Technical Paper

A Theoretical Math Model for Projecting Ais3+ Thoracic Injury for Belted Occupants in Frontal Impacts

A theoretical math model was created to assess the net effect of aging populations versus evolving system designs from the standpoint of thoracic injury potential. The model was used to project the next twenty-five years of thoracic injuries in Canada. The choice of Canada was topical because rulemaking for CMVSS 208 has been proposed recently. The study was limited to properly-belted, front-outboard, adult occupants in 11-1 o'clock frontal crashes. Moreover, only AIS3+thoracic injury potential was considered. The research consisted of four steps. First, sub-models were developed and integrated. The sub-models were made for numerous real-world effects including population growth, crash involvement, fleet penetration of various systems (via system introduction, vehicle production, and vehicle attrition), and attendant injury risk estimation. Second, existing NASS data were used to estimate the number of AIS3+ chest-injured drivers in Canada in 2001.
Technical Paper

A New FEA Method for the Evaluation of a Body Joint

A finite element analysis method has been developed to assess the design of an automobile body joint. The concept of the coefficient of joint stiffness and the force distribution ratio are proposed accordingly. The coefficient of joint stiffness reveals whether a joint is stiff enough compared to its joining components. In addition, these parameters can be used to estimate the potential and the effectiveness for any further improvement of the joint design. The modeling and analysis of the proposed process are robust. The coefficient of joint stiffness could be further developed to serve as the joint design target.
Technical Paper

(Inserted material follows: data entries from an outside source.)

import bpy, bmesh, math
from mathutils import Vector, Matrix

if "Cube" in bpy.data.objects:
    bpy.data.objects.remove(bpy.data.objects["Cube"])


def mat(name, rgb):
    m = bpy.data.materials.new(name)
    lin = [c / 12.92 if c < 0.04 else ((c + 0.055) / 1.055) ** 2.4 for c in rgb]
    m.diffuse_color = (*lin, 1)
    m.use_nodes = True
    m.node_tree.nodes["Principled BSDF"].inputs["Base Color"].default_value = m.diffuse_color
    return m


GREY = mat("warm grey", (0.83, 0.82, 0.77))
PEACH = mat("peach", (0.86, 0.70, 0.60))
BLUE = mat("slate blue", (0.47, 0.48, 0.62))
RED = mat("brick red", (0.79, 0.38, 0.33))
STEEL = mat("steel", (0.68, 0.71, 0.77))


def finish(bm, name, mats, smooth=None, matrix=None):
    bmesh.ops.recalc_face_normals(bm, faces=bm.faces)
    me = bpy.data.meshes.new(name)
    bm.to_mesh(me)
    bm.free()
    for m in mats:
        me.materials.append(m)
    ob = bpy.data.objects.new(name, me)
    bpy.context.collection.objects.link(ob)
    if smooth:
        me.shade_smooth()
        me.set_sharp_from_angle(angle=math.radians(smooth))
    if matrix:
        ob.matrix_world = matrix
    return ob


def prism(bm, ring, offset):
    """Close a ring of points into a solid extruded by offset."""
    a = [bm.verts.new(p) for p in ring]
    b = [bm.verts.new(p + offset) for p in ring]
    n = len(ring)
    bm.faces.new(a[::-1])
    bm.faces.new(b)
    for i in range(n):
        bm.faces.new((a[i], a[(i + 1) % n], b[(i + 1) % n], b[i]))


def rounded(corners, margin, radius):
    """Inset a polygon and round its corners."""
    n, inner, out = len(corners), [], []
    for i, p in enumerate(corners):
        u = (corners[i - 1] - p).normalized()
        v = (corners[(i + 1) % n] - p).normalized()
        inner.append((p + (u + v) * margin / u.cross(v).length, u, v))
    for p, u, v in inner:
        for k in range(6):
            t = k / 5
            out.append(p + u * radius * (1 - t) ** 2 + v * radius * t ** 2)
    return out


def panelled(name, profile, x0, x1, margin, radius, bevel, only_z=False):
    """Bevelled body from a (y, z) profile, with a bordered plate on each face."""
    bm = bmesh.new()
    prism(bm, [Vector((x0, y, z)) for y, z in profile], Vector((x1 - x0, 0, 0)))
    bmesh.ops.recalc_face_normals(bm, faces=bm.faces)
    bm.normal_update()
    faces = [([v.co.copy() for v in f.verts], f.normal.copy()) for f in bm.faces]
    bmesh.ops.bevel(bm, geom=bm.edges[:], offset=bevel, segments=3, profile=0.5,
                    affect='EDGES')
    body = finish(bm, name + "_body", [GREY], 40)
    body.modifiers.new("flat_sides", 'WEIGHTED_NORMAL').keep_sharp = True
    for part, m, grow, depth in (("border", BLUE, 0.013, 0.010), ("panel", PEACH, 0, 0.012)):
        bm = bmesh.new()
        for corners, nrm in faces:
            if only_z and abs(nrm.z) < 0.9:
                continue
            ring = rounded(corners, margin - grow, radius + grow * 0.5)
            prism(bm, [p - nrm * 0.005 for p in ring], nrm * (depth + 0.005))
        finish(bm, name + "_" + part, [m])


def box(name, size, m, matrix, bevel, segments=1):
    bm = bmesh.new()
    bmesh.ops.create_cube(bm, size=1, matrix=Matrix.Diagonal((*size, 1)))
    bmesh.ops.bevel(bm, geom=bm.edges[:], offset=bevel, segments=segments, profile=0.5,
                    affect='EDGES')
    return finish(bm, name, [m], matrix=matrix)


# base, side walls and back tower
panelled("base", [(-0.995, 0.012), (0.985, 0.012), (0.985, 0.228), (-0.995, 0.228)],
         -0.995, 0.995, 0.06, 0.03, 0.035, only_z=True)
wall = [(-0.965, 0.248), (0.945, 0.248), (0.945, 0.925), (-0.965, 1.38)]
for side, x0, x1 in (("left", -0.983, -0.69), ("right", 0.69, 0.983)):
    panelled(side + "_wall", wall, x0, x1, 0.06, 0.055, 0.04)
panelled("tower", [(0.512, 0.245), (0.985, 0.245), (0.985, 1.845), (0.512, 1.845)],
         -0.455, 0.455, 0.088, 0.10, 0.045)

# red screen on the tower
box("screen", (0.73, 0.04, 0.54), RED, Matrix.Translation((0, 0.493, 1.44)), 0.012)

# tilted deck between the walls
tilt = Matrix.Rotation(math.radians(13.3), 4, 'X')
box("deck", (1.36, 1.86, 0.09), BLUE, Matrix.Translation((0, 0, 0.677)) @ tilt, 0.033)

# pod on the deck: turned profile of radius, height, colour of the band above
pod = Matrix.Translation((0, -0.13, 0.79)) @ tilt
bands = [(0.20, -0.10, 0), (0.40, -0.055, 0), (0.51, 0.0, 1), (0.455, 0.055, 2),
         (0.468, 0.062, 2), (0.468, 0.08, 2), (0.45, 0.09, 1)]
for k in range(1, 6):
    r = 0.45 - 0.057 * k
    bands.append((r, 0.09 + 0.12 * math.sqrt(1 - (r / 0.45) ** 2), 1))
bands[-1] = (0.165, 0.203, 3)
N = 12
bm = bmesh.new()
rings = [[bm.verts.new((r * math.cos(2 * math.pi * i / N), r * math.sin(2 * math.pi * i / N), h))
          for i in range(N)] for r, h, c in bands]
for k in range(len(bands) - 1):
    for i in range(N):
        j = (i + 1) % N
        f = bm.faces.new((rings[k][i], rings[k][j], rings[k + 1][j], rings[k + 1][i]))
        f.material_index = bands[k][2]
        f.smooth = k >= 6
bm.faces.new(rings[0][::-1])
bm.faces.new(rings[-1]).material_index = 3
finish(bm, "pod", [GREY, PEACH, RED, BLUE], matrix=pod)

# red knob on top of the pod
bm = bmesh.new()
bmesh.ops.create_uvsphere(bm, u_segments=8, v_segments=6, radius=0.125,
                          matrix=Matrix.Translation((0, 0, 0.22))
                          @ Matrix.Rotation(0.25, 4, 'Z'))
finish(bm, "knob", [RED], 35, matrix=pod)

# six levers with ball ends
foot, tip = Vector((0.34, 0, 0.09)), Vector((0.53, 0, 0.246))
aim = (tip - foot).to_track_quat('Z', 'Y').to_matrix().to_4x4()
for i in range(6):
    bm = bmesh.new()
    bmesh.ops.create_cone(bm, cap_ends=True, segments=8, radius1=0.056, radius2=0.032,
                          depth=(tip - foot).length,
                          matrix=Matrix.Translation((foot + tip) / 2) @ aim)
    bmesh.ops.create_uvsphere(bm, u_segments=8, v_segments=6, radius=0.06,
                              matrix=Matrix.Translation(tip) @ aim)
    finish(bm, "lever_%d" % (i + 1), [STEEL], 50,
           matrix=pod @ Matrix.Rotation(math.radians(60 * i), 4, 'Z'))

Demonstration of HCCI Using a Single Cylinder Four-stroke SI Engine with Modified Valve Timing

A standard port fuel injected, unthrottled single cylinder four-stroke SI engine, with a compression ratio of 10.3:1, and using standard gasoline fuel, has been adapted to operate in the homogeneous charge compression ignition (HCCI) mode, by modifying the valve timing. It has been found that over a speed range of between 1300 and 2000 rpm, and lambda values of between 0.95 and 1.1, stable operation is achieved without spark ignition. The internal EGR rate was estimated to be about 60%, and emissions of NOX were typically 0.25 g/kWh. Practical implementation of this HCCI concept will require variable valve timing, which will also enable reversion to standard SI operation for maximum power.
Technical Paper

Correlating Stressed Environmental Testing of Structural Composites to Service

A compact in-situ tensile stress fixture was designed for the study of the combined effects of stress and automotive environments on structural glass fiber-reinforced composite materials. With this fixture, a standardized 300 hour laboratory screening test was developed to compare the residual property loss of composite materials due to concurrent exposure to stress and environment. It is of great importance that the data gathered in the laboratory have correlation to on-vehicle (in-service) performance, and that both lab and real world data be taken with a test system (in-situ test fixtures) capable of providing accurate and consistent results under either test condition.